2) Naturally, there are revesible processes involving control volumes. A gas can go through an isentropic process in a reversible turbine, but as we know, turbines in a steady state have siginficant gradient of pressure inside them- the properties of the gas inside the turbine are not uniform.

How can the gas go through a reversible process in the turbine if it is not in equilibrium? (the gas in the turbine is not in equilibrium because it's properties are not unfiorm)

Also, it is said that the gas goes through an isentropic prcess, and let's say it goes through a turbine, what system is regarded? Is it the gas inside the control volume (always looking at the gas in the control volume- open system) ? is it a closed system that goes through the turbine, exits it and than moves on (following the gas- closed system)?

For example: if you have an ideal gas going through a quasistatic adiabatic process, than the process can be described by the equation: (pV)^k=const

if you have an ideal gas going through a revesible adiabatic process (isentropic)- the process can be described by the equation: (pV)^k=const

The same equation. So does this mean any isentropic process is quasistatic? If so how can the process in the turbine can be quasistatic if the properties of the gas in the trubine are not uniform. If not any isentropic process is quasistatic ,than how can both be equations be the same?

Generaly, how can a process in a control volume be reversible and adiabatic, if the properties of the gas are not uniform?
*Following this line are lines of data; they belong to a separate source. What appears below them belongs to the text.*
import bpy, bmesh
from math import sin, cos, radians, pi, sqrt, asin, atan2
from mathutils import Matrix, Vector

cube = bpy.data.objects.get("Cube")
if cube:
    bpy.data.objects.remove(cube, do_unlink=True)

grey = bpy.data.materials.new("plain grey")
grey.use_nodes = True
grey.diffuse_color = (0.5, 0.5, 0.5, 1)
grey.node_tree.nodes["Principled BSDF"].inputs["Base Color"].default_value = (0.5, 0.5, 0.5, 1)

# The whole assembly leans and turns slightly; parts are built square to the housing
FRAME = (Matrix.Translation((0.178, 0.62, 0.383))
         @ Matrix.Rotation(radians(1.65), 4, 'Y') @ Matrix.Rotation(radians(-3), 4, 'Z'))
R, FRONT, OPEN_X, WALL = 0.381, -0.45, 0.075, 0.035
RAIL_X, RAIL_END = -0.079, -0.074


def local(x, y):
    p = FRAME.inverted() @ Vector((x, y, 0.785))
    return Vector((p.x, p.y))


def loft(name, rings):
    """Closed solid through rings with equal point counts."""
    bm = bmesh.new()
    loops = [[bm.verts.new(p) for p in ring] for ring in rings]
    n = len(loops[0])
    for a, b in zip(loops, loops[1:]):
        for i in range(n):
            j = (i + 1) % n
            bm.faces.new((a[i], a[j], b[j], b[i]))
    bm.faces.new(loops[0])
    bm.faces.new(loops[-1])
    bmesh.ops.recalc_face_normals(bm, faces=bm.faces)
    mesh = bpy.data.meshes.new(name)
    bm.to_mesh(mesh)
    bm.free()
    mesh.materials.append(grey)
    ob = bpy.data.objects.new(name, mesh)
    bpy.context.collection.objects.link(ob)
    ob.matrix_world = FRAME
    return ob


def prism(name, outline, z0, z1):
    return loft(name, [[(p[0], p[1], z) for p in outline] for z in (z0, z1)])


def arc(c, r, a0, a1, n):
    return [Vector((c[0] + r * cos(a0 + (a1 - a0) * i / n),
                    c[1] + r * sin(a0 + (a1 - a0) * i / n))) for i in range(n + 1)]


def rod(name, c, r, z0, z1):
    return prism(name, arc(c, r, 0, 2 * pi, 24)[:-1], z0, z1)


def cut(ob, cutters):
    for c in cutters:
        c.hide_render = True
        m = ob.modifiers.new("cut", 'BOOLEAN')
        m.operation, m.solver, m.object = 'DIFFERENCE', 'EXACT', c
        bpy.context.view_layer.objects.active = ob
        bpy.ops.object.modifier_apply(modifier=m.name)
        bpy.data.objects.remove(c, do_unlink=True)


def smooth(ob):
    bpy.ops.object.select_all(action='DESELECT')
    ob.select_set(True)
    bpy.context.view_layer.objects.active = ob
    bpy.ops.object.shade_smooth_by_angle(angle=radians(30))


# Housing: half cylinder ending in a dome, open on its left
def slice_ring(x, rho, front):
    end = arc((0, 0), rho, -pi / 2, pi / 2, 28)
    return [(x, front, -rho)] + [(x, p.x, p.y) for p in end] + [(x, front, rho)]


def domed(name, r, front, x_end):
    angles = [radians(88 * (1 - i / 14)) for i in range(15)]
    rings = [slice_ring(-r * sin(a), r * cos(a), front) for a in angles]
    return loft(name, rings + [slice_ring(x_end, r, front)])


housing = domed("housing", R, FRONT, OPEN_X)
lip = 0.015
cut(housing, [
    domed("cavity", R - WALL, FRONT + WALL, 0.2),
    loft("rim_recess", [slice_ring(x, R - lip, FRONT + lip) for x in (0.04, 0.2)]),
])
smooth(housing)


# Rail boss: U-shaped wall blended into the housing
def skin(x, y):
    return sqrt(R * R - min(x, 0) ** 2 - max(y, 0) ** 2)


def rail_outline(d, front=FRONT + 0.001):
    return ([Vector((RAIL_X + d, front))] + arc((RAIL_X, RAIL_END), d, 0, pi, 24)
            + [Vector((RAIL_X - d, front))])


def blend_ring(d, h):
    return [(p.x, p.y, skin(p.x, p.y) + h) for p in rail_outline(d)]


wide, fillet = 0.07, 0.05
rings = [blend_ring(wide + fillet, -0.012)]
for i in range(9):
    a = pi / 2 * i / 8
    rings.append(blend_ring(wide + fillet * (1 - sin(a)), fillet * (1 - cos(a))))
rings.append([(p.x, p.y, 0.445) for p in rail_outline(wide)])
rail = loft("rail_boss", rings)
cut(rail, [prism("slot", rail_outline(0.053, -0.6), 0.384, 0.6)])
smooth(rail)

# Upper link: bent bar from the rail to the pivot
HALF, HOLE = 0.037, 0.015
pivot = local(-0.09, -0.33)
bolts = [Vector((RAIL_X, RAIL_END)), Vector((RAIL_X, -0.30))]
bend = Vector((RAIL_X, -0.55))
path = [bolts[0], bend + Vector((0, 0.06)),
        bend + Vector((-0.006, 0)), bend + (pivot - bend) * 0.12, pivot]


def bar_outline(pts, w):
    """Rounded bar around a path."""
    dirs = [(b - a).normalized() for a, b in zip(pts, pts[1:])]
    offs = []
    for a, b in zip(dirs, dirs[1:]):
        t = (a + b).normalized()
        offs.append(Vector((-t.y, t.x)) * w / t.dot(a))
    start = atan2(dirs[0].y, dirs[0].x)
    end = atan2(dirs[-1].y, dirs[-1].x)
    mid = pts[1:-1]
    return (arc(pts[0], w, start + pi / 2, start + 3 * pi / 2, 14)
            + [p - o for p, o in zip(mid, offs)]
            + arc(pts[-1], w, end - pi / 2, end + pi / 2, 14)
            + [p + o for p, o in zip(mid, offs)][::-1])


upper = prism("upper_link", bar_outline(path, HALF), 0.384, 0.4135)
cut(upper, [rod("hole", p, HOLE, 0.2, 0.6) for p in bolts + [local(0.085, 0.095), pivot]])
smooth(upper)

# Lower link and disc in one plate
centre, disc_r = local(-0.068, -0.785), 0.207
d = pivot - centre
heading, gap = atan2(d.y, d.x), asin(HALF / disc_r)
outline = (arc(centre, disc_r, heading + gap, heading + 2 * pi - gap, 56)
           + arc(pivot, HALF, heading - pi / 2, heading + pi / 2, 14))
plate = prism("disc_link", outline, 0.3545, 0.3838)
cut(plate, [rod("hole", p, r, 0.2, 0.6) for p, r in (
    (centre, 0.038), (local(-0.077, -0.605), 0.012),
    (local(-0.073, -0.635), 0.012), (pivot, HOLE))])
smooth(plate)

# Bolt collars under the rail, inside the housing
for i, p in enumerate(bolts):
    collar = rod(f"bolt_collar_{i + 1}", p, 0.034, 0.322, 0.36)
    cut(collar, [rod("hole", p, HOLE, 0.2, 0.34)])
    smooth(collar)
I must say I am very confused about this, and it's not the first time I took this course.

Thanks, Erez.